Exercise details -
Your copy must hold every line of the records word for word. It must hold no pictures.

»»

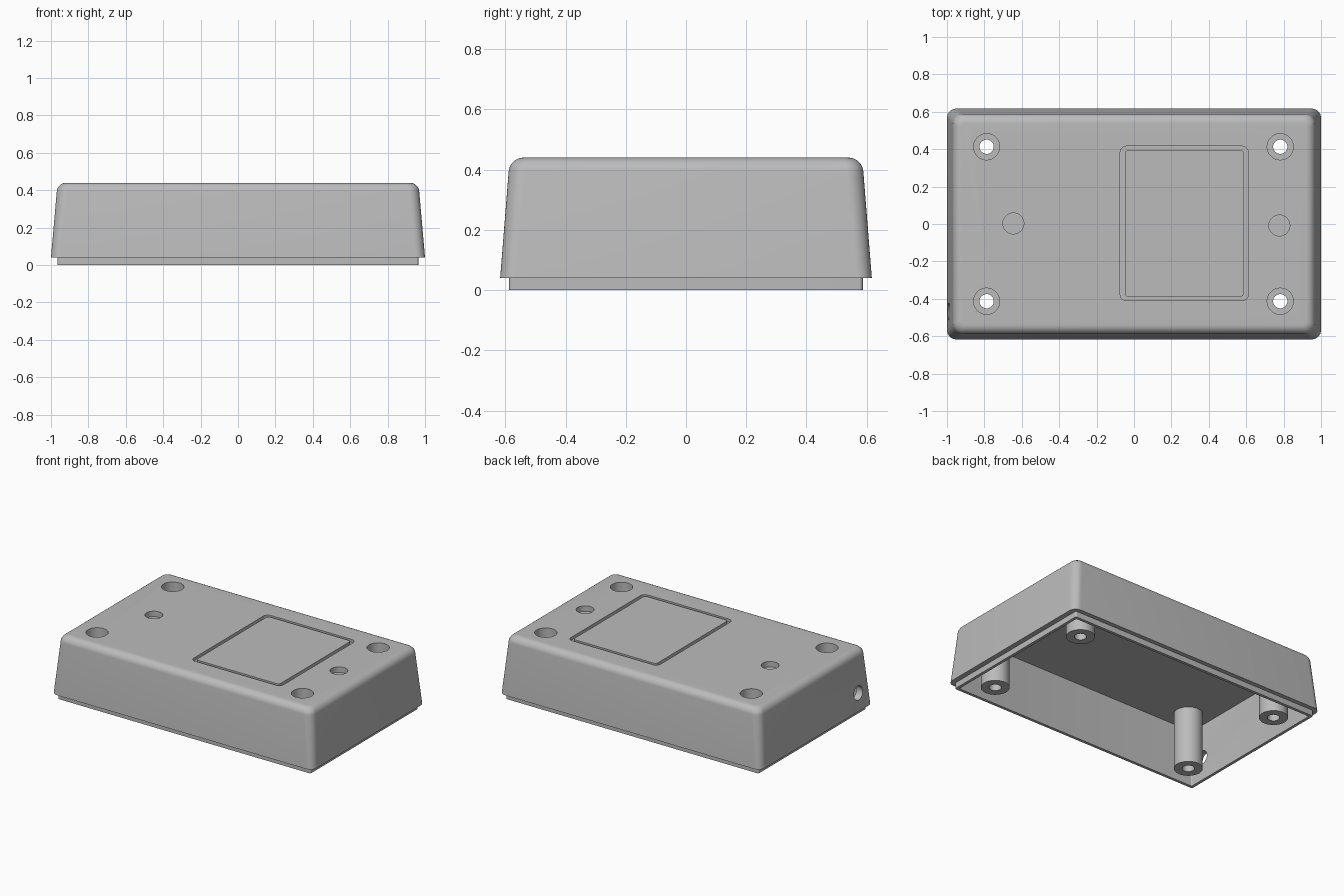
import bpy, bmesh, math

cube = bpy.data.objects.get("Cube")
if cube:
    bpy.data.objects.remove(cube, do_unlink=True)

grey = bpy.data.materials.new("mid_grey_plastic")
grey.use_nodes = True
grey.diffuse_color = (0.5, 0.5, 0.5, 1)
grey.node_tree.nodes["Principled BSDF"].inputs["Base Color"].default_value = (0.5, 0.5, 0.5, 1)


def add_object(name, bm):
    bmesh.ops.recalc_face_normals(bm, faces=bm.faces[:])
    mesh = bpy.data.meshes.new(name)
    bm.to_mesh(mesh)
    bm.free()
    mesh.materials.append(grey)
    obj = bpy.data.objects.new(name, mesh)
    bpy.context.collection.objects.link(obj)
    return obj


def rounded_rect(hx, hy, r, steps=8):
    points = []
    for quarter, (sx, sy) in enumerate(((1, 1), (-1, 1), (-1, -1), (1, -1))):
        for i in range(steps + 1):
            a = math.radians(90) * (quarter + i / steps)
            points.append((sx * (hx - r) + r * math.cos(a), sy * (hy - r) + r * math.sin(a)))
    return points


def loft(name, sections, closed=False, center=(0, 0)):
    """Skin rounded rectangles given as (half x, half y, corner radius, z)."""
    bm = bmesh.new()
    rings = [[bm.verts.new((x + center[0], y + center[1], z))
              for x, y in rounded_rect(hx, hy, r)] for hx, hy, r, z in sections]
    for a, b in zip(rings, rings[1:] + (rings[:1] if closed else [])):
        for i in range(len(a)):
            j = (i + 1) % len(a)
            bm.faces.new((a[i], a[j], b[j], b[i]))
    if not closed:
        bm.faces.new(rings[0])
        bm.faces.new(rings[-1])
    return add_object(name, bm)


def cylinder(name, x, y, radius, z0, z1):
    bm = bmesh.new()
    bmesh.ops.create_cone(bm, cap_ends=True, segments=48, radius1=radius,
                          radius2=radius, depth=z1 - z0)
    bmesh.ops.translate(bm, verts=bm.verts[:], vec=(x, y, (z0 + z1) / 2))
    return add_object(name, bm)


def combine(target, tool, operation="DIFFERENCE"):
    mod = target.modifiers.new(tool.name, "BOOLEAN")
    mod.operation, mod.solver, mod.object = operation, "EXACT", tool
    bpy.context.view_layer.objects.active = target
    bpy.ops.object.modifier_apply(modifier=mod.name)
    bpy.data.objects.remove(tool, do_unlink=True)


# Outer body: seating lip, step, drafted walls and rounded top edge
HEIGHT, FILLET, CEILING = 0.44, 0.05, 0.392
sections = [(0.965, 0.587, 0.012, 0), (0.965, 0.587, 0.012, 0.04), (1, 0.617, 0.05, 0.04)]
for i in range(9):
    a = math.radians(5 + 85 * i / 8)
    inset = FILLET * (1 - math.cos(a))
    sections.append((0.969 - inset, 0.589 - inset, 0.055 - inset * 0.6,
                     HEIGHT - FILLET * (1 - math.sin(a))))
enclosure = loft("enclosure", sections)

# Hollow underside
combine(enclosure, loft("cavity", [(0.945, 0.567, 0.008, -0.1), (0.945, 0.567, 0.008, CEILING)]))

# Screw posts with through bores and counterbores
for x in (-0.788, 0.782):
    for y in (-0.413, 0.413):
        combine(enclosure, cylinder("post", x, y, 0.09, 0, 0.41), "UNION")
        combine(enclosure, cylinder("bore", x, y, 0.038, -0.1, 0.6))
        combine(enclosure, cylinder("counterbore", x, y, 0.07, 0.29, 0.6))

# Shallow round recesses in the top
for x, y in ((-0.645, 0.003), (0.777, -0.008)):
    combine(enclosure, cylinder("recess", x, y, 0.056, 0.402, 0.6))

# Rectangular groove in the top
outer, inner = (0.343, 0.413, 0.035), (0.318, 0.392, 0.018)
groove = loft("groove", [(*outer, 0.42), (*outer, 0.5), (*inner, 0.5), (*inner, 0.42)],
              closed=True, center=(0.269, 0.003))
combine(enclosure, groove)

# Cable hole through the end wall
hole = cylinder("cable_hole", 0, 0, 0.047, -0.1, 0.1)
hole.rotation_euler.y = math.radians(90)
hole.location = (-1, -0.467, 0.16)
bpy.context.view_layer.update()
combine(enclosure, hole)

# Smooth curved areas, keep the edges crisp
for o in bpy.context.selected_objects:
    o.select_set(False)
enclosure.select_set(True)
bpy.context.view_layer.objects.active = enclosure
bpy.ops.object.shade_smooth_by_angle(angle=math.radians(30))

««

Problem solution -
import bpy, bmesh, math

cube = bpy.data.objects.get("Cube")
if cube:
    bpy.data.objects.remove(cube, do_unlink=True)

grey = bpy.data.materials.new("mid_grey_plastic")
grey.use_nodes = True
grey.diffuse_color = (0.5, 0.5, 0.5, 1)
grey.node_tree.nodes["Principled BSDF"].inputs["Base Color"].default_value = (0.5, 0.5, 0.5, 1)


def add_object(name, bm):
    bmesh.ops.recalc_face_normals(bm, faces=bm.faces[:])
    mesh = bpy.data.meshes.new(name)
    bm.to_mesh(mesh)
    bm.free()
    mesh.materials.append(grey)
    obj = bpy.data.objects.new(name, mesh)
    bpy.context.collection.objects.link(obj)
    return obj


def rounded_rect(hx, hy, r, steps=8):
    points = []
    for quarter, (sx, sy) in enumerate(((1, 1), (-1, 1), (-1, -1), (1, -1))):
        for i in range(steps + 1):
            a = math.radians(90) * (quarter + i / steps)
            points.append((sx * (hx - r) + r * math.cos(a), sy * (hy - r) + r * math.sin(a)))
    return points


def loft(name, sections, closed=False, center=(0, 0)):
    """Skin rounded rectangles given as (half x, half y, corner radius, z)."""
    bm = bmesh.new()
    rings = [[bm.verts.new((x + center[0], y + center[1], z))
              for x, y in rounded_rect(hx, hy, r)] for hx, hy, r, z in sections]
    for a, b in zip(rings, rings[1:] + (rings[:1] if closed else [])):
        for i in range(len(a)):
            j = (i + 1) % len(a)
            bm.faces.new((a[i], a[j], b[j], b[i]))
    if not closed:
        bm.faces.new(rings[0])
        bm.faces.new(rings[-1])
    return add_object(name, bm)


def cylinder(name, x, y, radius, z0, z1):
    bm = bmesh.new()
    bmesh.ops.create_cone(bm, cap_ends=True, segments=48, radius1=radius,
                          radius2=radius, depth=z1 - z0)
    bmesh.ops.translate(bm, verts=bm.verts[:], vec=(x, y, (z0 + z1) / 2))
    return add_object(name, bm)


def combine(target, tool, operation="DIFFERENCE"):
    mod = target.modifiers.new(tool.name, "BOOLEAN")
    mod.operation, mod.solver, mod.object = operation, "EXACT", tool
    bpy.context.view_layer.objects.active = target
    bpy.ops.object.modifier_apply(modifier=mod.name)
    bpy.data.objects.remove(tool, do_unlink=True)


# Outer body: seating lip, step, drafted walls and rounded top edge
HEIGHT, FILLET, CEILING = 0.44, 0.05, 0.392
sections = [(0.965, 0.587, 0.012, 0), (0.965, 0.587, 0.012, 0.04), (1, 0.617, 0.05, 0.04)]
for i in range(9):
    a = math.radians(5 + 85 * i / 8)
    inset = FILLET * (1 - math.cos(a))
    sections.append((0.969 - inset, 0.589 - inset, 0.055 - inset * 0.6,
                     HEIGHT - FILLET * (1 - math.sin(a))))
enclosure = loft("enclosure", sections)

# Hollow underside
combine(enclosure, loft("cavity", [(0.945, 0.567, 0.008, -0.1), (0.945, 0.567, 0.008, CEILING)]))

# Screw posts with through bores and counterbores
for x in (-0.788, 0.782):
    for y in (-0.413, 0.413):
        combine(enclosure, cylinder("post", x, y, 0.09, 0, 0.41), "UNION")
        combine(enclosure, cylinder("bore", x, y, 0.038, -0.1, 0.6))
        combine(enclosure, cylinder("counterbore", x, y, 0.07, 0.29, 0.6))

# Shallow round recesses in the top
for x, y in ((-0.645, 0.003), (0.777, -0.008)):
    combine(enclosure, cylinder("recess", x, y, 0.056, 0.402, 0.6))

# Rectangular groove in the top
outer, inner = (0.343, 0.413, 0.035), (0.318, 0.392, 0.018)
groove = loft("groove", [(*outer, 0.42), (*outer, 0.5), (*inner, 0.5), (*inner, 0.42)],
              closed=True, center=(0.269, 0.003))
combine(enclosure, groove)

# Cable hole through the end wall
hole = cylinder("cable_hole", 0, 0, 0.047, -0.1, 0.1)
hole.rotation_euler.y = math.radians(90)
hole.location = (-1, -0.467, 0.16)
bpy.context.view_layer.update()
combine(enclosure, hole)

# Smooth curved areas, keep the edges crisp
for o in bpy.context.selected_objects:
    o.select_set(False)
enclosure.select_set(True)
bpy.context.view_layer.objects.active = enclosure
bpy.ops.object.shade_smooth_by_angle(angle=math.radians(30))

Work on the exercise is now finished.